(NOTE: Nick in the Morning is on assignment Friday, which means you get a three-day weekend away from us. You'll miss us when we're gone. But we'll be back first thing Monday.)

Good morning, troops. It's Thursday, June 14.

Today is Flag Day, so if you have Old Glory in your garage someplace, take it out and display it with pride. On the other hand, freak flags fly frequently at a Bureau County bar that might be one of the most unique in the Journal Star area.

Psycho Silo Saloon is located in the unincorporated community of Langley, off Illinois Route 40 about 50 miles north of Peoria. It's just north of Buda and just northeast of Sheffield, if that places it any better. (It might not.)

The open-air bar is seasonal and open only on weekends, but it attracts motorcycle enthusiasts from near and far. We don't ride, but we know people who do (and who are wannabes), and they tells us Psycho Silo is fantastic. Numerous posts on Facebook reflect that, as well as the friendliness of the proprietors.

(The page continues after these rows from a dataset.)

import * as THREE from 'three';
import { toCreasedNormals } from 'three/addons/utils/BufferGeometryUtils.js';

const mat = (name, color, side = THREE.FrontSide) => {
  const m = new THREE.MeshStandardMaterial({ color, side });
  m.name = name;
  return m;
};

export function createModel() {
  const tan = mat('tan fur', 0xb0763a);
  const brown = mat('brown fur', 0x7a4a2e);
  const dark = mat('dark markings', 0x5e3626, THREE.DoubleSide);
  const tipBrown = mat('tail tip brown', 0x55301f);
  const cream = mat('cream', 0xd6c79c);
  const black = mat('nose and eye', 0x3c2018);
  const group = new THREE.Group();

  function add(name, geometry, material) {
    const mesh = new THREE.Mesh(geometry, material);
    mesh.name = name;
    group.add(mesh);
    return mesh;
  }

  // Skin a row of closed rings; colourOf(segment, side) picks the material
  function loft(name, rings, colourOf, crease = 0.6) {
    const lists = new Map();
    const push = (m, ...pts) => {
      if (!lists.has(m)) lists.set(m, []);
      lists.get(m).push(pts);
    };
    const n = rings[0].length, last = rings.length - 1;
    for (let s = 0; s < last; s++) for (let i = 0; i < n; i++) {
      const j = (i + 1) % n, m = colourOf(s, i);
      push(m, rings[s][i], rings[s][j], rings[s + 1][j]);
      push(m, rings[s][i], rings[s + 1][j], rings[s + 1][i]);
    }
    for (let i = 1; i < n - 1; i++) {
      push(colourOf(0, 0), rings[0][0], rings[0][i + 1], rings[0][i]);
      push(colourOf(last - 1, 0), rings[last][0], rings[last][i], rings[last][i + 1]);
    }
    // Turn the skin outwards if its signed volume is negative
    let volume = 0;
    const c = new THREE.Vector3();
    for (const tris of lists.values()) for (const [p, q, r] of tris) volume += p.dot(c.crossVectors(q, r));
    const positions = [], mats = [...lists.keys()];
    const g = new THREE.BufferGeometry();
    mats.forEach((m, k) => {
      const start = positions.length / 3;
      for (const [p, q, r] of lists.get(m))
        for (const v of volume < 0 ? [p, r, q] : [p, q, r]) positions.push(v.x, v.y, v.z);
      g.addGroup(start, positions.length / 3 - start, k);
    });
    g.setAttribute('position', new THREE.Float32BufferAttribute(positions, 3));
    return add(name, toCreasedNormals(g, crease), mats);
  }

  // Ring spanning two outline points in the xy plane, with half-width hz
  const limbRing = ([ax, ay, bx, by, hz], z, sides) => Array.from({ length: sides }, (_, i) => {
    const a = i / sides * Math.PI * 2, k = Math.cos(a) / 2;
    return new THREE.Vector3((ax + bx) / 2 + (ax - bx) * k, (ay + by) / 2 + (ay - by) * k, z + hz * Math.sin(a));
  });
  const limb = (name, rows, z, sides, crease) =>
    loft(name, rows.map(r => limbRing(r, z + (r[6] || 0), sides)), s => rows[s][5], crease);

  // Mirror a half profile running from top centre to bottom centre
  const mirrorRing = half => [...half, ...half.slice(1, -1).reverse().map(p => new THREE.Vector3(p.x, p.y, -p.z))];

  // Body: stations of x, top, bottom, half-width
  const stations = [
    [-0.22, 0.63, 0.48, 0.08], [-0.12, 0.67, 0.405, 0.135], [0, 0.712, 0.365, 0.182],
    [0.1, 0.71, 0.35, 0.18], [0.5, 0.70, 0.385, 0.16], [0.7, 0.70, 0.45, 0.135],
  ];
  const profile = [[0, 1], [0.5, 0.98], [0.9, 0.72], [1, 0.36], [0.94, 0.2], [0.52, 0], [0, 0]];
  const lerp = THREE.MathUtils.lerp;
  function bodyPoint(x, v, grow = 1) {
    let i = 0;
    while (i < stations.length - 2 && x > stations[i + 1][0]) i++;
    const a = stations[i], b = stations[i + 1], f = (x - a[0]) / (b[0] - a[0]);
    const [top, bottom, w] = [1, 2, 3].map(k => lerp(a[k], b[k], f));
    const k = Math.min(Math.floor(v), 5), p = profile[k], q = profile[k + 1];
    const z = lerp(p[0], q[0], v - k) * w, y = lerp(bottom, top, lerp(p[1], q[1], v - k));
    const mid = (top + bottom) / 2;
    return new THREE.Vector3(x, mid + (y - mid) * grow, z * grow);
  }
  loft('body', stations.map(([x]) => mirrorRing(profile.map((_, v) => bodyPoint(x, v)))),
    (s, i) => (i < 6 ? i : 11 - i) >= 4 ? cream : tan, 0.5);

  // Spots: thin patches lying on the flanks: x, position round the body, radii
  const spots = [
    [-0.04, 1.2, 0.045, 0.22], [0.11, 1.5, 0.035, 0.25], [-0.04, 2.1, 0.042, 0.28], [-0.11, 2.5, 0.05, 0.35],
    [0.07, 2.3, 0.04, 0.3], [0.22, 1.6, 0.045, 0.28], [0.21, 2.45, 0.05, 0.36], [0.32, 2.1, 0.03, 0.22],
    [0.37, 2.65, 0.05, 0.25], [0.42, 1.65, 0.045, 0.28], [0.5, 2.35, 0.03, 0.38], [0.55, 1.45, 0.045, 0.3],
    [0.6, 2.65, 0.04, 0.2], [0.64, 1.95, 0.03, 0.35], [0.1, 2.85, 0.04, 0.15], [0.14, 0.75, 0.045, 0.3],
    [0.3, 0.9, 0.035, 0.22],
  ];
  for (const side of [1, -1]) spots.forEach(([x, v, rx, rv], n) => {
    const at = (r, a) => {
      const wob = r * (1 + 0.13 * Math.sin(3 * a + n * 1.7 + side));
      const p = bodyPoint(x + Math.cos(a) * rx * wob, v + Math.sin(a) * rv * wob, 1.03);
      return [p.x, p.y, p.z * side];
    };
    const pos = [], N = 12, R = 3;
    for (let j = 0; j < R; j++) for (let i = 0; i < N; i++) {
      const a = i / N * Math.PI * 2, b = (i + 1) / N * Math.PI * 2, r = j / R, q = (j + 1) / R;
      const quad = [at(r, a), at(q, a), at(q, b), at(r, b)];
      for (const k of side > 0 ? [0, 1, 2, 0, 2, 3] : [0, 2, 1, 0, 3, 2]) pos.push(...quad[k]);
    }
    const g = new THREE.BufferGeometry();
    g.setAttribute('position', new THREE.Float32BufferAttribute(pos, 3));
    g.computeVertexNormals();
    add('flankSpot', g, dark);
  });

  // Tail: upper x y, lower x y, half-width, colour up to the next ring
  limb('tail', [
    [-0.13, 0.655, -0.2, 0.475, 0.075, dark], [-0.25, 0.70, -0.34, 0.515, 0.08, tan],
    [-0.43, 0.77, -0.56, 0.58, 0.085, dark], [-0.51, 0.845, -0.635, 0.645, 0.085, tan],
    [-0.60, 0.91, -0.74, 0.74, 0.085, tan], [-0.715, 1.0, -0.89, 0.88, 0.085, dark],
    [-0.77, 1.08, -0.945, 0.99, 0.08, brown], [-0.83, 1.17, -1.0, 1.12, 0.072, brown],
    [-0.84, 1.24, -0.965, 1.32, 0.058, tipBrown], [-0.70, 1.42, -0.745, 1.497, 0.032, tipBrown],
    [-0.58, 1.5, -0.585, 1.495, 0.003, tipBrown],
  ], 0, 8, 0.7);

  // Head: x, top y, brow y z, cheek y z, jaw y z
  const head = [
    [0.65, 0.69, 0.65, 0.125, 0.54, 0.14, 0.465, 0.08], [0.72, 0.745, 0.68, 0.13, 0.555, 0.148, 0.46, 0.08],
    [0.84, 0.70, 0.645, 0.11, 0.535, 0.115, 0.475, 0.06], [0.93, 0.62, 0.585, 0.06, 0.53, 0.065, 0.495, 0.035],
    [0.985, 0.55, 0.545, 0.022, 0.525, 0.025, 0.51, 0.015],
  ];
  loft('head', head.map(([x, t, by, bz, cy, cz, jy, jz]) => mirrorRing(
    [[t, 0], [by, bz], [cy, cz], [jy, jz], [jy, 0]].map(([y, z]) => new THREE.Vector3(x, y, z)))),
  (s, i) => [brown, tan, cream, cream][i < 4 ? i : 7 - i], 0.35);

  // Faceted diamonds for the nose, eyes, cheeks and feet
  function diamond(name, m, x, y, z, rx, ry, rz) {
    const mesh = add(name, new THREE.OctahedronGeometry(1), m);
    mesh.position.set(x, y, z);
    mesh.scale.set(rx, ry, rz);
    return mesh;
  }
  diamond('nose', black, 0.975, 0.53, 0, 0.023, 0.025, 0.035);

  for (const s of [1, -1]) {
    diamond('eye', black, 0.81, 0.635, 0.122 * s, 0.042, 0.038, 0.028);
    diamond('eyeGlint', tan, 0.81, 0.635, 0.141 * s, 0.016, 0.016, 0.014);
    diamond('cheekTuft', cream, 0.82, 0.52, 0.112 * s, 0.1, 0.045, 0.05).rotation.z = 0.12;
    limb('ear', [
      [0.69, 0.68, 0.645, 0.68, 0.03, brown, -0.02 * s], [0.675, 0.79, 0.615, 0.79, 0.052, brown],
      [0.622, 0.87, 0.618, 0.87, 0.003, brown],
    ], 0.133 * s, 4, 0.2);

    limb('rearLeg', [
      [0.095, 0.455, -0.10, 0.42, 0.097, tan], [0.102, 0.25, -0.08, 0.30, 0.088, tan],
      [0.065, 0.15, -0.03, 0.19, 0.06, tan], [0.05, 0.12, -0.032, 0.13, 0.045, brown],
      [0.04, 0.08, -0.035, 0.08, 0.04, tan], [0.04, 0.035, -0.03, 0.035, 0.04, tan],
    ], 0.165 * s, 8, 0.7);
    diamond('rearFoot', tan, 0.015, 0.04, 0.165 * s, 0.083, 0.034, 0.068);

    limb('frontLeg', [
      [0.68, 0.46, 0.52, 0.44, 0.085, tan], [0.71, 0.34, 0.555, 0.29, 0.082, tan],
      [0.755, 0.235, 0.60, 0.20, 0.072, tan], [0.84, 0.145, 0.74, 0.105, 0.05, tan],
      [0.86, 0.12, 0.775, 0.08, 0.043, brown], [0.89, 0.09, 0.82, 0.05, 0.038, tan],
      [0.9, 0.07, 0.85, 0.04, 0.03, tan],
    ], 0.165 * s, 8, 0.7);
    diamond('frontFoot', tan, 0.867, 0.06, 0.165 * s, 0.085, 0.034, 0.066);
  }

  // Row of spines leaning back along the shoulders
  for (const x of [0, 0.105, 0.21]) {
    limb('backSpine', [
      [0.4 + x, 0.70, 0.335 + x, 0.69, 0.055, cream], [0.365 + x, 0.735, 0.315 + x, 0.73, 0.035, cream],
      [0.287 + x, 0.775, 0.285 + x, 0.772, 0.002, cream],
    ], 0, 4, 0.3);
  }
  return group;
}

Psycho Silo also features live music. In keeping with the biker theme, most of the bands are loud and hard. But one recent artist featured at Psycho Silo usually isn't mentioned in the same breath with Harley-Davidson.

More accurately, the artist portrayed by that artist isn't. And he attracted a clientele that usually isn't in the Psycho Silo wheelhouse, either.

Steve Bobbitt, otherwise known as Peoria's version of legendary rocker Rod Stewart, headlined Psycho Silo's recent "Rockin' with the Seniors" day. It was the bar's second such annual event for residents of that area's nursing homes and retirement communities.

“It’s neat to see all the different faces. It’s a different crowd than we usually get here, but we’re very happy to do this and it’s a lot of fun,” Psycho Silo co-owner Troy Thompson told the Bureau County Republican.

Bobbitt is a former Caterpillar Inc. employee who has parlayed his resemblance to Rod the Mod into a second career as a Stewart song stylist. It appears Bobbitt more than satisfied his Psycho Silo audience, and not by doing Stewart's selections from his "Great American Songbook" days, either.

"Hundreds of area seniors, their friends and family enjoyed singing, clapping and even dancing along with Bobbitt as he entertained with faithful renditions of such hits as 'Hot Legs,' 'The Motown Song,' 'Downtown Train' and 'Some Guys Have All the Luck,'" the BCR story stated.

Nick in the Morning must confess chuckling long and hard at the idea of a Rod Stewart impersonator making senior citizens shake their booties at a rural-Illinois biker bar. But it makes sense.

Stewart is 73. The guess here is most of Bobbitt's audience was about the same age. Those folks probably spent a lot of time tooling around their hometowns in a '64 Chevy Biscayne, cranking "Maggie May" whenever it came on WLS-AM ("The Big 89") out of Chicago.

"Old" becomes a relative term as we age. We can remember going to Las Vegas a quarter-century ago and hearing music from the 1950s and '60s piped through casinos, in an effort to appeal to an older, gambling-friendly audience. Now, those casinos play '70s disco and '80s New Wave, in response to the same demographic.

Time marches on. Contrary to one of Rod's biggest hits, it's not always on your side. It's best to enjoy every moment, as these seniors appear to have done in the unlikeliest of places.

The Psycho Silo globe will return to its axis as soon as next month, when the bar plays host to a concert by '90s hard-rock band Jackyl. The band is best known for its song "The Lumberjack," which features a chainsaw solo by lead singer Jesse James Dupree.

We'd like to see Rod Stewart take a Craftsman or a Husqvarna to "Love Touch." That song, not one of the man's proudest achievements, would deserve it.

This song heard on the way to work, however, does not.